The Last Remembrance

Chris decided long ago that he could no longer endure the Ceremony of Remembrance parades and services.  It was too much for him.  He knew that he would break down and weep copious tears, sobbing at all of the memories that he could not set aside.  He could never forget!

Instead, each year, he went on his normal morning walk and found a quiet spot, apart from all human presence, and there he would remember his friends, and his enemies.  Not all had died young, not all had died in battle.  Some had not died, at least not straight away.

He remembered two young men.  They had all just returned to camp after manoeuvres and were told they could not go home until all the vehicles had been cleaned and put away.  One young man was newly married with a two week old baby.  He persuaded his friend to take him home in his car.  It wouldn’t take long, and they could be back before anybody noticed they were missing.  The car was sporty, high powered, and had a roll bar fitted.  The young driver entered a bend far too fast, lost control, and rolled the car.  It hit a tree.  The roll bar saved the life of the driver but decapitated the young father.

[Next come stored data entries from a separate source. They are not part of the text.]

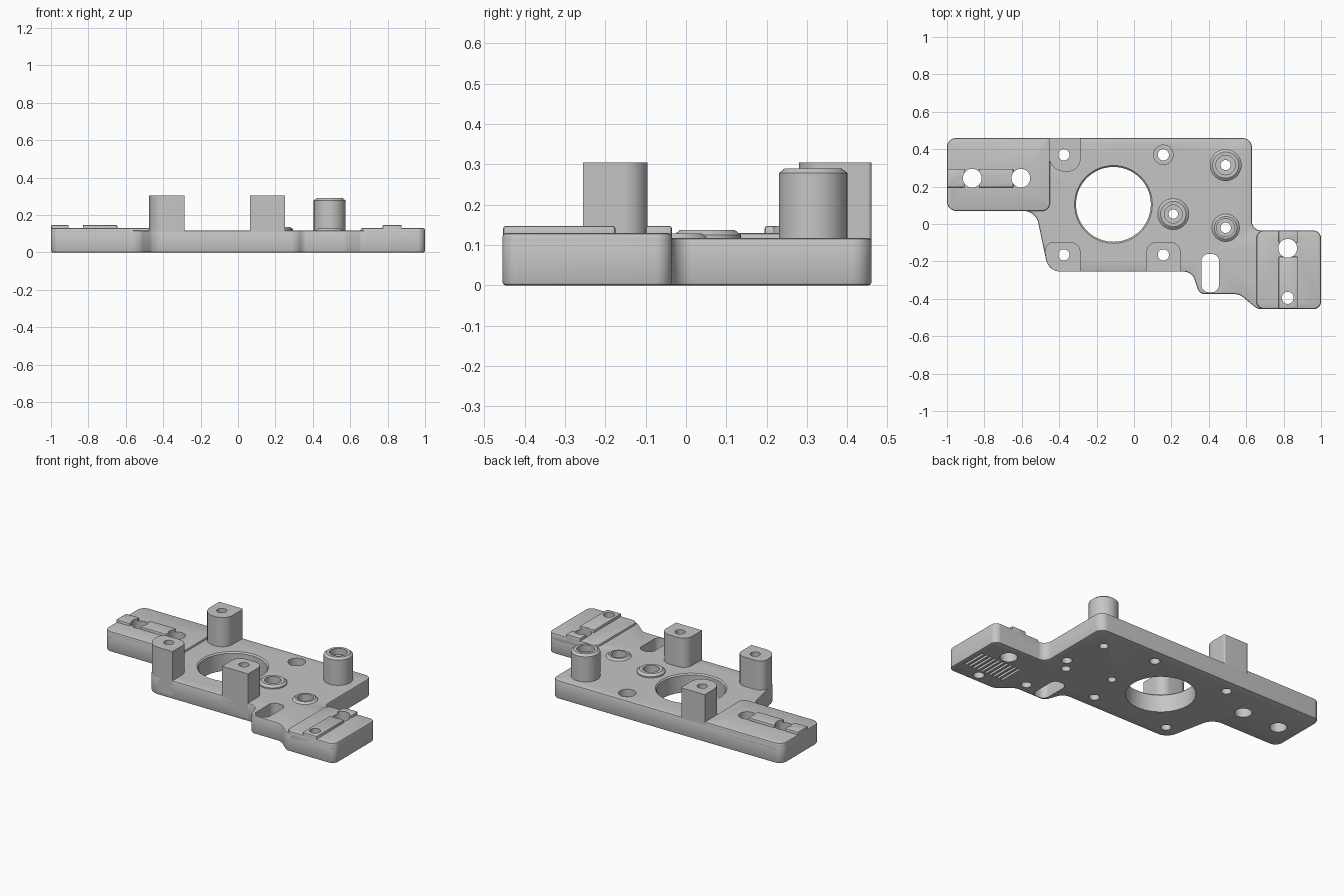
import bpy, bmesh, math
from mathutils import Vector

if "Cube" in bpy.data.objects:
    bpy.data.objects.remove(bpy.data.objects["Cube"], do_unlink=True)

grey = bpy.data.materials.new("plain_grey")
grey.use_nodes = True
GREY = (0.56, 0.56, 0.56, 1)
grey.diffuse_color = GREY
grey.node_tree.nodes["Principled BSDF"].inputs["Base Color"].default_value = GREY


def rounded(corners, steps=8):
    """Turn (x, y, radius) corners into an outline with true arcs."""
    out = []
    n = len(corners)
    for i, (x, y, r) in enumerate(corners):
        p = Vector((x, y))
        if r == 0:
            out.append(p)
            continue
        u = (Vector(corners[i - 1][:2]) - p).normalized()
        v = (Vector(corners[(i + 1) % n][:2]) - p).normalized()
        half = u.angle(v) / 2
        centre = p + (u + v).normalized() * r / math.sin(half)
        t = r / math.tan(half)
        a, b = p + u * t - centre, p + v * t - centre
        out += [centre + a.lerp(b, k / steps).normalized() * r
                for k in range(steps + 1)]
    return out


def box(x0, x1, y0, y1, r=0):
    return [(x0, y0, r), (x1, y0, r), (x1, y1, r), (x0, y1, r)]


def make(name, rings):
    """Solid skinned over a stack of equal rings and capped at both ends."""
    bm = bmesh.new()
    rows = [[bm.verts.new(co) for co in ring] for ring in rings]
    n = len(rows[0])
    for low, high in zip(rows, rows[1:]):
        for i in range(n):
            j = (i + 1) % n
            bm.faces.new((low[i], low[j], high[j], high[i]))
    bm.faces.new(rows[0][::-1])
    bm.faces.new(rows[-1])
    bmesh.ops.recalc_face_normals(bm, faces=bm.faces)
    mesh = bpy.data.meshes.new(name)
    bm.to_mesh(mesh)
    bm.free()
    mesh.materials.append(grey)
    obj = bpy.data.objects.new(name, mesh)
    bpy.context.collection.objects.link(obj)
    return obj


def prism(name, corners, z0, z1, bevel=0):
    pts = rounded(corners)
    obj = make(name, [[(p.x, p.y, z) for p in pts] for z in (z0, z1)])
    if bevel:
        mod = obj.modifiers.new("edge", "BEVEL")
        mod.width, mod.segments = bevel, 2
        mod.limit_method, mod.angle_limit = "ANGLE", math.radians(60)
    return obj


def turned(name, x, y, profile, sides=40):
    angles = [math.tau * i / sides for i in range(sides)]
    return make(name, [[(x + r * math.cos(a), y + r * math.sin(a), z)
                        for a in angles] for r, z in profile])


# Plate and the two raised mounting pads
TOP = 0.117
parts = [prism("base_plate", [
    (-1, 0.46, 0.05), (-1, 0.07, 0.05), (-0.525, 0.07, 0.08),
    (-0.457, -0.255, 0.08), (0.31, -0.255, 0.06), (0.35, -0.375, 0.04),
    (0.565, -0.375, 0.08), (0.66, -0.455, 0.05), (1, -0.455, 0.04),
    (1, -0.035, 0.04), (0.63, -0.035, 0.05), (0.63, 0.46, 0.05)],
    0, TOP, 0.008)]
parts.append(prism("right_pad", [
    (-1, 0.46, 0.05), (-1, 0.07, 0.05), (-0.45, 0.07, 0.04),
    (-0.45, 0.46, 0.01)], 0.08, 0.13, 0.008))
parts.append(prism("left_pad", box(0.655, 1, -0.455, -0.035, 0.04),
                   0.08, 0.13, 0.01))

# Locating ribs on the pads
for name, area in (("right_rib_end", (-1, -0.905, 0.195, 0.295)),
                   ("right_rib_middle", (-0.83, -0.645, 0.195, 0.295)),
                   ("left_rib_long", (0.773, 0.875, -0.453, -0.175)),
                   ("left_rib_end", (0.773, 0.875, -0.1, -0.035))):
    parts.append(prism(name, box(*area), 0.1, 0.147, 0.006))

# Three tall posts with rounded inner corners
POST = 0.304
parts.append(prism("back_post", [
    (-0.455, 0.46, 0), (-0.455, 0.28, 0.085), (-0.285, 0.28, 0.07),
    (-0.285, 0.46, 0.01)], 0.09, POST))
parts.append(prism("front_right_post", [
    (-0.457, -0.255, 0.08), (-0.285, -0.255, 0), (-0.285, -0.095, 0.06),
    (-0.487, -0.095, 0.05)], 0.02, POST))
parts.append(prism("front_left_post", [
    (0.065, -0.255, 0), (0.25, -0.255, 0), (0.25, -0.095, 0.06),
    (0.065, -0.095, 0.06)], 0.02, POST))

# Round bosses with chamfered rims
for name, x, y, r, top in (("tall_boss", 0.49, 0.315, 0.085, 0.29),
                           ("centre_boss", 0.21, 0.053, 0.083, 0.137),
                           ("side_boss", 0.49, -0.02, 0.075, 0.128)):
    parts.append(turned(name, x, y, [(r, 0.09), (r, top - 0.012),
                                     (r - 0.015, top)]))

# Cutters: plain bores, counterbores, blind holes, slot, underside grooves
cutters = []
for x, y, r in ((-0.375, 0.37, 0.03), (-0.375, -0.165, 0.03),
                (0.157, -0.165, 0.03), (-0.865, 0.245, 0.05),
                (-0.605, 0.245, 0.05), (0.822, -0.13, 0.05),
                (0.822, -0.395, 0.032)):
    cutters.append(turned("bore", x, y, [(r, -0.1), (r, 0.4)]))
for x, y, r, wide, floor in ((0.157, 0.37, 0.03, 0.052, 0.07),
                             (0.49, 0.315, 0.027, 0.052, 0.25),
                             (0.21, 0.053, 0.025, 0.048, 0.08),
                             (0.49, -0.02, 0.028, 0.048, 0.08)):
    cutters.append(turned("counterbore", x, y, [
        (r, -0.1), (r, floor), (wide, floor), (wide, 0.4)]))
for y in (0.055, -0.305):
    cutters.append(turned("blind_hole", 0.545, y, [(0.03, -0.1), (0.03, 0.05)]))
cutters.append(turned("large_opening", -0.11, 0.105, [
    (0.2, -0.1), (0.2, TOP - 0.008), (0.21, TOP + 0.002), (0.21, 0.4)], 72))
cutters.append(prism("slot", box(0.36, 0.455, -0.365, -0.16, 0.04), -0.1, 0.4))
for i in range(10):
    x = 0.682 + i * 0.03
    cutters.append(prism("groove", box(x, x + 0.015, -0.355, -0.19), -0.1, 0.02))


def pick(objs):
    bpy.ops.object.select_all(action="DESELECT")
    for o in objs:
        o.select_set(True)
    bpy.context.view_layer.objects.active = objs[0]


pick(cutters)
bpy.ops.object.join()
cutter = bpy.context.view_layer.objects.active
cutter.name = "hole_cutter"
cutter.hide_render = True

# Drill every part, then smooth the curved walls
for part in parts:
    mod = part.modifiers.new("holes", "BOOLEAN")
    mod.operation, mod.solver, mod.object = "DIFFERENCE", "EXACT", cutter
    pick([part])
    for mod_name in [m.name for m in part.modifiers]:
        bpy.ops.object.modifier_apply(modifier=mod_name)
    bpy.ops.object.shade_smooth_by_angle(angle=math.radians(30))

bpy.data.objects.remove(cutter, do_unlink=True)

He remembered two young Corporals, erecting an aerial mast on top of a vehicle in Germany, right underneath a very high voltage cable.  One walked away with very serious burns, the other had horrendous burns and lost a leg and large portions of muscle mass.  Chris had the job of taking inventory of the burned vehicle and its contents and then visiting the worst injured once he left hospital to tell him that he no longer had a job but there was good news, his promotion to Sergeant had come through!

He remembered a young man who shot himself in the chest but survived, only to shoot himself in the head once he was back at work.

He remembered running for his life, literally, when it seemed that everyone wanted him dead, when all around him were falling, screaming, dying.  He would not forget!

He stood as usual, at 11am, at attention, alone.  He remembered.  How could he do anything else?

After two minutes of silence, of remembering, of trying to forget, he saluted, fell, and joined his comrades!

31 thoughts on “The Last Remembrance

  1. Powerfully written, It brings up moments of sitting with veterans and their stories. One veteran, he showed me many pictures from his service. His face before, and after, were forever changed. He didn’t have to tell me the after picture. I could see it on his face. Thank you for your service Peter.

    Liked by 2 people

  2. We owe so much to those who served and died and served and lived. My parents met in the Air Force and were essential service. They were prepared to serve and die. They served and lived. We are their survivors. I remember my parents, and their friends ad family who never returned or were forever changed. Their spirits are with us still. Peace.

    Liked by 2 people

  3. This has me weeping, Peter. A heart-touching brilliant write….so powerful, so important. Thank you for this tribute.
    I am ever grateful for those who served.
    Sadly, too many who served and lived, then died later from suicide, health issues related to their service, emotional and mental issues related to their service, etc. 😦
    When I was a little girl, my oldest brother was drafted into the Army at age 18 and ended up being sent to Vietnam.
    (((HUGS)))

    Liked by 2 people

  4. This was definitely moving. I remember my father saying that you could always tell who had seen a lot of battle. They were the guys who didn’t want to talk about the war. It must have been so hard for so many before PTSD was acknowledged and help was available. I know it’s still hard despite the recognition. Thank you for writing this.

    Liked by 3 people

  5. My best friend’s father parachuted into France during the American invasion. Almost all of his brothers died. He was taken for dead and kicked, but he survived. The rest of his life he drank, gambled and tried his best to take care of his family. Just because they were the “silent generation” didn’t mean they didn’t have a lot they could have said.

    Liked by 1 person

  6. A very sad story Peter. I joined the Army in 1976. I knew many Vietnam veterans. They fought demons. Most, in the end. Drank themselves to death. Powerful words shared. I don’t don’t go to Memorial activities. I do go early when I can remember my friends lost in the new wars.

    Liked by 1 person

    1. I joined in 1964 and served for 28 years. I chose Chris for the owner of this story because he was the best man at my wedding and we served together. We are, fortunately, both still alive and the death at the end is the only element of fiction!

      Liked by 1 person

      1. I am glad. My father served in the Korean war and the Vietnam war. He was never right. Took him 50 years of life and a strong woman to overcome the bad memories.

        Like

Leave a Reply

Fill in your details below or click an icon to log in:

WordPress.com Logo

You are commenting using your WordPress.com account. Log Out /  Change )

Google photo

You are commenting using your Google account. Log Out /  Change )

Twitter picture

You are commenting using your Twitter account. Log Out /  Change )

Facebook photo

You are commenting using your Facebook account. Log Out /  Change )

Connecting to %s